Sliceform models are three-dimensional objects created by slicing a solid many times in two directions. The models are a series of cross sections which are made of a set of planes cut from card slotted together.
Most Sliceforms are continuously deformable from the extremes of two flat shapes which form interesting designs in themselves. The intersections of the slices act as hinges.
The pictures you see here do not show their full beauty. You have to make them and play with their endless shapes and see the way light plays on them as you move them about and deform them. As you move the Sliceforms they change colour dramatically at times. This is apart from the constantly varying and interesting shadows they cast.
Who invented Sliceforms?
The Sliceform technique originated with a mathematician called Olaus Henrici who taught in London at the end of the nineteenth and early twentieth centuries. He made models using cross sections of quartic surfaces; these are similar to a sphere but have with cross sections which are ellipses, hyperbolae or parabolae.
Models were constructed for sale in Germany by the firm of Martin Schilling. These were designed by Alexander von Brill in Darmstadt.
The method for making the models has not been fully exploited, although it has been used for making packing for fruit and other small regular items.
In the nineteenth century mathematical models were made for teaching and understanding geometry. Many museums have collections of these.
The Strange Surfaces exhibition at the Science Museum in London contains Sliceforms from the 19th century to the present day (by Brill and John Sharp) and other interesting historical models of surfaces. Visit their website for more details.
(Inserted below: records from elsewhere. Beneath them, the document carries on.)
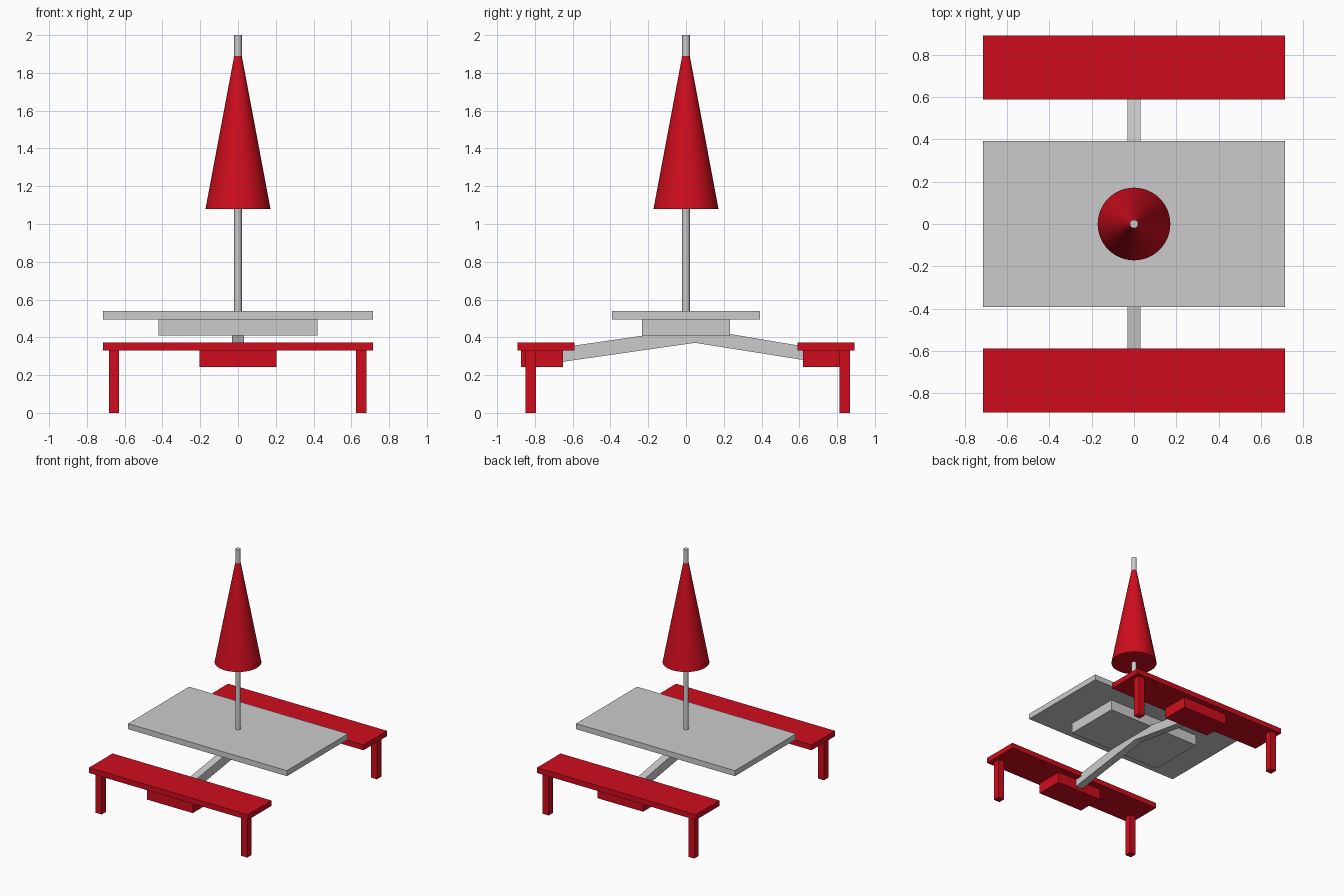
import bpy, bmesh, math

if "Cube" in bpy.data.objects:
    bpy.data.objects.remove(bpy.data.objects["Cube"])

red = bpy.data.materials.new("red_paint")
red.diffuse_color = (0.62, 0.004, 0.012, 1)
red.use_nodes = True
red.node_tree.nodes["Principled BSDF"].inputs["Base Color"].default_value = red.diffuse_color


def box(name, x, y, z, mat=None):
    """Box from (min, max) pairs."""
    bpy.ops.mesh.primitive_cube_add(size=1, location=[sum(p) / 2 for p in (x, y, z)])
    ob = bpy.context.object
    ob.name = name
    ob.scale = [p[1] - p[0] for p in (x, y, z)]
    bpy.ops.object.transform_apply(location=False, rotation=False, scale=True)
    if mat:
        ob.data.materials.append(mat)


def cone(name, r1, r2, z0, z1, sides, mat=None):
    bpy.ops.mesh.primitive_cone_add(vertices=sides, radius1=r1, radius2=r2,
                                    depth=z1 - z0, location=(0, 0, (z0 + z1) / 2))
    ob = bpy.context.object
    ob.name = name
    bpy.ops.object.shade_smooth_by_angle(angle=math.radians(40))
    if mat:
        ob.data.materials.append(mat)


# Table top and the block beneath it
box("table_top", (-0.714, 0.714), (-0.392, 0.392), (0.495, 0.54))
box("table_support_block", (-0.42, 0.42), (-0.233, 0.233), (0.41, 0.495))

# Benches with support blocks and legs
for side, y, block, leg in (("front", (-0.892, -0.59), (-0.873, -0.65), -0.823),
                            ("back", (0.59, 0.892), (0.62, 0.843), 0.84)):
    box(side + "_bench_seat", (-0.714, 0.714), y, (0.33, 0.373), red)
    box(side + "_bench_block", (-0.205, 0.205), block, (0.243, 0.33), red)
    for end, x in (("left", -0.656), ("right", 0.652)):
        box(f"{side}_{end}_leg", (x - 0.027, x + 0.027), (leg - 0.028, leg + 0.028), (0, 0.33), red)

# Bent arm joining the benches to the table
profile = [(-0.67, 0.268), (0.048, 0.371), (0.64, 0.277),
           (0.64, 0.349), (0.048, 0.449), (-0.67, 0.345)]
bm = bmesh.new()
face = bm.faces.new([bm.verts.new((-0.031, y, z)) for y, z in profile])
ext = bmesh.ops.extrude_face_region(bm, geom=[face])
bmesh.ops.translate(bm, vec=(0.062, 0, 0),
                    verts=[v for v in ext["geom"] if isinstance(v, bmesh.types.BMVert)])
bmesh.ops.recalc_face_normals(bm, faces=bm.faces)
mesh = bpy.data.meshes.new("bench_arm")
bm.to_mesh(mesh)
bm.free()
bpy.context.collection.objects.link(bpy.data.objects.new("bench_arm", mesh))

# Pole and folded umbrella
cone("pole", 0.02, 0.02, 0.5, 2.0, 32)
cone("folded_umbrella", 0.172, 0.02, 1.08, 1.89, 48, red)
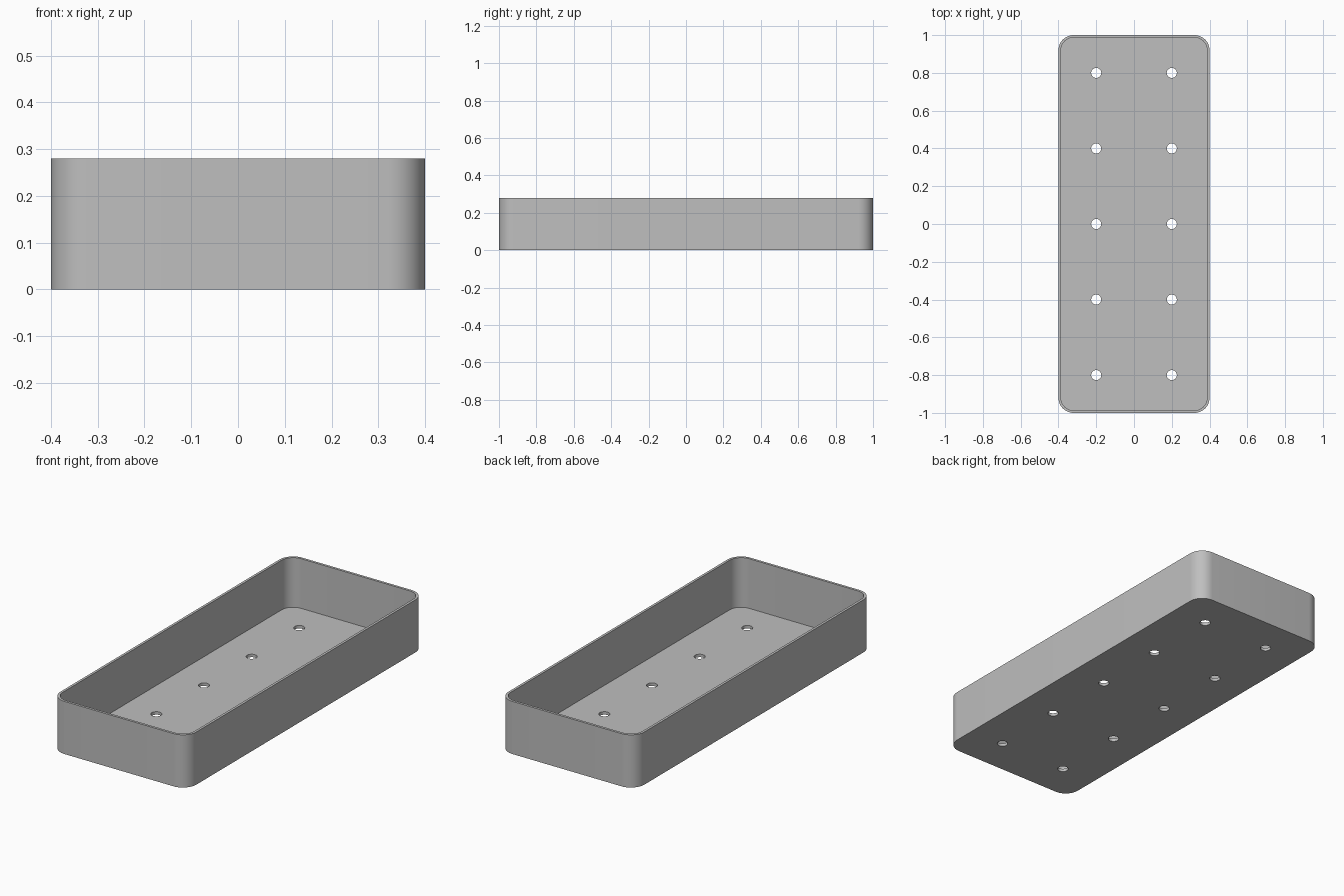
import bpy
import bmesh
from math import sin, cos, pi, radians

WIDTH, LENGTH, HEIGHT = 0.8, 2.0, 0.28
WALL, FLOOR, CORNER = 0.0133, 0.016, 0.08
HOLE_RADIUS = 0.0267
HOLES = [(x, y * 0.4) for x in (-0.2, 0.2) for y in range(-2, 3)]

cube = bpy.data.objects.get("Cube")
if cube:
    bpy.data.objects.remove(cube, do_unlink=True)

grey = bpy.data.materials.new("plain grey")
grey.use_nodes = True
colour = (0.52, 0.52, 0.52, 1)
grey.diffuse_color = colour
grey.node_tree.nodes["Principled BSDF"].inputs["Base Color"].default_value = colour

bm = bmesh.new()


def ring(points, z):
    """Closed loop of edges through the points at height z."""
    verts = [bm.verts.new((x, y, z)) for x, y in points]
    return [bm.edges.new((v, verts[i - 1])) for i, v in enumerate(verts)]


def rounded_outline(inset, steps=12):
    """Rounded rectangle, moved inwards by the inset."""
    points = []
    for quarter, (sx, sy) in enumerate([(1, 1), (-1, 1), (-1, -1), (1, -1)]):
        cx, cy = sx * (WIDTH / 2 - CORNER), sy * (LENGTH / 2 - CORNER)
        for i in range(steps + 1):
            a = (quarter + i / steps) * pi / 2
            points.append((cx + (CORNER - inset) * cos(a),
                           cy + (CORNER - inset) * sin(a)))
    return points


def circle(cx, cy, sides=32):
    return [(cx + HOLE_RADIUS * cos(2 * pi * i / sides),
             cy + HOLE_RADIUS * sin(2 * pi * i / sides)) for i in range(sides)]


def bridge(a, b):
    bmesh.ops.bridge_loops(bm, edges=a + b)


# Outer wall, rim and inner wall
outer, inner = rounded_outline(0), rounded_outline(WALL)
base, rim_out = ring(outer, 0), ring(outer, HEIGHT)
rim_in, floor_edge = ring(inner, HEIGHT), ring(inner, FLOOR)
bridge(base, rim_out)
bridge(rim_out, rim_in)
bridge(rim_in, floor_edge)

# Drain holes through the floor
under_edges, floor_edges = list(base), list(floor_edge)
for x, y in HOLES:
    low, high = ring(circle(x, y), 0), ring(circle(x, y), FLOOR)
    bridge(low, high)
    under_edges += low
    floor_edges += high

# Underside and inside floor around the holes
for edges, direction in ((under_edges, -1), (floor_edges, 1)):
    bmesh.ops.triangle_fill(bm, edges=edges, use_beauty=True,
                            normal=(0, 0, direction))
bmesh.ops.recalc_face_normals(bm, faces=bm.faces[:])

mesh = bpy.data.meshes.new("tray")
bm.to_mesh(mesh)
bm.free()
mesh.materials.append(grey)
tray = bpy.data.objects.new("tray", mesh)
bpy.context.collection.objects.link(tray)

bpy.context.view_layer.objects.active = tray
tray.select_set(True)
bpy.ops.object.shade_smooth_by_angle(angle=radians(30))
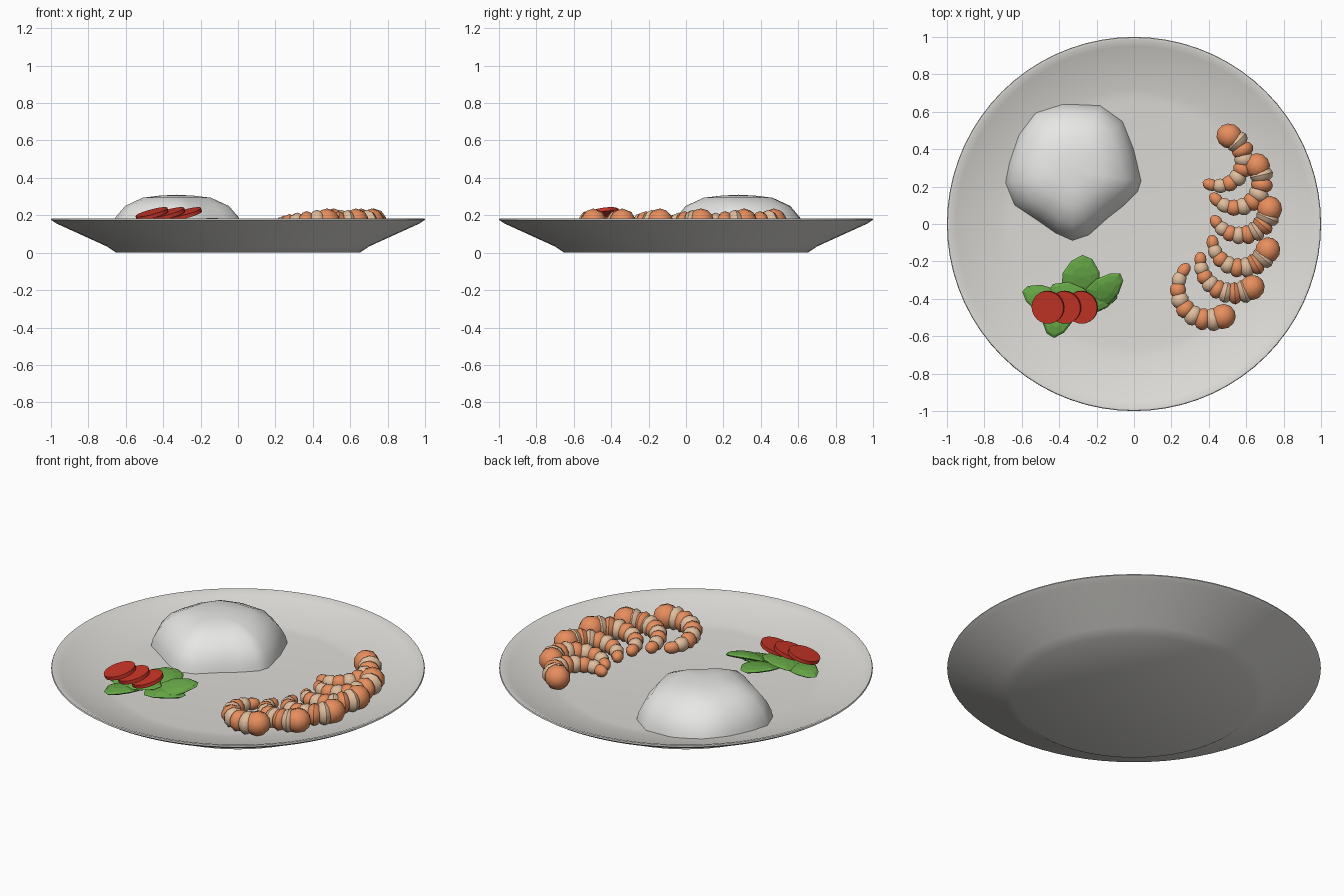
import bpy, bmesh, math
from mathutils import Vector, Matrix, Euler

cube = bpy.data.objects.get("Cube")
if cube:
    bpy.data.objects.remove(cube, do_unlink=True)


def material(name, color):
    m = bpy.data.materials.new(name)
    m.use_nodes = True
    m.diffuse_color = (*color, 1)
    m.node_tree.nodes["Principled BSDF"].inputs["Base Color"].default_value = (*color, 1)
    return m


CERAMIC = material("warm_grey_ceramic", (0.72, 0.71, 0.68))
RICE = material("rice_white", (0.8, 0.8, 0.79))
ORANGE = material("shrimp_orange", (0.8, 0.27, 0.11))
CREAM = material("shrimp_cream", (0.74, 0.51, 0.34))
GREEN = material("leaf_green", (0.13, 0.38, 0.06))
RED = material("tomato_red", (0.58, 0.035, 0.02))

FLOOR = 0.10


def finish(name, bm, mats, smooth=None):
    bmesh.ops.recalc_face_normals(bm, faces=bm.faces)
    mesh = bpy.data.meshes.new(name)
    bm.to_mesh(mesh)
    bm.free()
    for m in mats:
        mesh.materials.append(m)
    ob = bpy.data.objects.new(name, mesh)
    bpy.context.collection.objects.link(ob)
    if smooth:
        bpy.ops.object.select_all(action="DESELECT")
        ob.select_set(True)
        bpy.context.view_layer.objects.active = ob
        bpy.ops.object.shade_smooth_by_angle(angle=math.radians(smooth))
    return ob


def loft(rings):
    """Skin closed rings of points; rings shrunk to a point become poles."""
    bm = bmesh.new()
    loops = [[bm.verts.new(p) for p in ring] for ring in rings]
    n = len(loops[0])
    for a, b in zip(loops, loops[1:]):
        for i in range(n):
            j = (i + 1) % n
            bm.faces.new((a[i], a[j], b[j], b[i]))
    bmesh.ops.remove_doubles(bm, verts=bm.verts, dist=1e-5)
    return bm


# Plate: turned profile from the inside centre, over the rim, to the base centre
profile = [(0, FLOOR), (0.66, FLOOR), (0.72, 0.106), (0.95, 0.168), (0.985, 0.184),
           (0.997, 0.183), (1, 0.176), (0.97, 0.156), (0.7, 0.033), (0.65, 0), (0, 0)]
SIDES = 72
turn = [(math.cos(math.tau * i / SIDES), math.sin(math.tau * i / SIDES)) for i in range(SIDES)]
finish("plate", loft([[(r * c, r * s, z) for c, s in turn] for r, z in profile]), [CERAMIC], 35)

# Rice mound: an uneven outline shrunk towards the top
centre = Vector((-0.33, 0.28))
outline = [(0.04, 0.23), (0, 0.4), (-0.06, 0.55), (-0.18, 0.635), (-0.38, 0.645),
           (-0.53, 0.6), (-0.62, 0.48), (-0.67, 0.33), (-0.69, 0.22), (-0.64, 0.1),
           (-0.52, 0.02), (-0.42, -0.05), (-0.33, -0.09), (-0.24, -0.06),
           (-0.14, 0.03), (-0.05, 0.1), (0.02, 0.17)]
rings = []
for t, z in [(1, 0.09), (0.97, 0.14), (0.9, 0.19), (0.76, 0.25), (0.5, 0.294), (0.25, 0.305), (0, 0.31)]:
    ring = [centre.lerp(Vector(p), t) for p in outline]
    rings.append([(p.x, p.y, z) for p in ring])
finish("rice_mound", loft(rings), [RICE], 60)


def circle_centre(a, b, c):
    """Centre of the circle through three 2D points."""
    u, v = b - a, c - a
    d = 2 * (u.x * v.y - u.y * v.x)
    return a + Vector((v.y * u.length_squared - u.y * v.length_squared,
                       u.x * v.length_squared - v.x * u.length_squared)) / d


# Shrimps: beads growing along an arc from tail to head, in alternate colours
def shrimp(name, tail, mid, head, segments=9):
    tail, mid, head = Vector(tail), Vector(mid), Vector(head)
    c = circle_centre(tail, mid, head)
    radius = (tail - c).length
    start = math.atan2(tail.y - c.y, tail.x - c.x)
    sweep = (math.atan2(head.y - c.y, head.x - c.x) - start) % math.tau
    step = radius * sweep / (segments - 1)
    bm = bmesh.new()
    for i in range(segments):
        t = i / (segments - 1)
        angle = start + sweep * t
        size = 0.034 + 0.036 * t ** 0.8
        length = size if i == segments - 1 else max(step * 0.85, size * 0.62)
        place = Matrix.Translation((c.x + radius * math.cos(angle), c.y + radius * math.sin(angle),
                                    FLOOR + size * 0.95))
        place = place @ Matrix.Rotation(angle, 4, "Z") @ Matrix.Rotation(-math.pi / 2, 4, "X")
        place = place @ Matrix.Diagonal((size, size, length, 1))
        made = bmesh.ops.create_uvsphere(bm, u_segments=10, v_segments=6, radius=1, matrix=place)
        for face in {f for v in made["verts"] for f in v.link_faces}:
            face.material_index = i % 2
    finish(name, bm, [ORANGE, CREAM], 40)


arcs = [((0.41, 0.21), (0.57, 0.27), (0.51, 0.47)),
        ((0.44, 0.13), (0.62, 0.11), (0.66, 0.31)),
        ((0.44, 0.01), (0.59, -0.06), (0.725, 0.08)),
        ((0.42, -0.1), (0.57, -0.235), (0.715, -0.14)),
        ((0.355, -0.19), (0.47, -0.36), (0.63, -0.34)),
        ((0.265, -0.25), (0.28, -0.46), (0.475, -0.495))]
for i, arc in enumerate(arcs):
    shrimp(f"shrimp_{i + 1}", *arc)


# Salad leaves: thin faceted pads, narrowed and drooping towards the tip
def leaf(name, x, y, z, length, width, heading, tilt):
    bm = bmesh.new()
    bmesh.ops.create_uvsphere(bm, u_segments=9, v_segments=6, radius=1)
    for v in bm.verts:
        v.co.y *= 1 - 0.25 * v.co.x
        v.co = (v.co.x * length, v.co.y * width, v.co.z * 0.018 - 0.012 * v.co.x ** 2)
    bm.transform(Matrix.Translation((x, y, z)) @ Euler((tilt, -tilt, math.radians(heading))).to_matrix().to_4x4())
    finish(name, bm, [GREEN])


leaf("leaf_back", -0.28, -0.28, 0.155, 0.115, 0.105, 80, 0.12)
leaf("leaf_right", -0.155, -0.35, 0.16, 0.12, 0.075, 40, 0.2)
leaf("leaf_front_right", -0.2, -0.4, 0.135, 0.12, 0.07, 15, 0.05)
leaf("leaf_left", -0.49, -0.4, 0.15, 0.115, 0.075, 155, 0.05)
leaf("leaf_front", -0.41, -0.5, 0.14, 0.11, 0.085, 255, 0.08)
leaf("leaf_middle", -0.35, -0.41, 0.16, 0.13, 0.1, 0, 0.08)

# Tomato slices: three discs leaning on each other
for i in range(3):
    bm = bmesh.new()
    lean = Euler((0.16, -0.26, 0)).to_matrix().to_4x4()
    bmesh.ops.create_cone(bm, cap_ends=True, segments=24, radius1=0.088, radius2=0.088, depth=0.02,
                          matrix=Matrix.Translation((-0.46 + 0.09 * i, -0.445, 0.208)) @ lean)
    finish(f"tomato_slice_{i + 1}", bm, [RED], 30)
John Sharp has extended the system to a wide range of surfaces and polyhedra, under the name Sliceforms.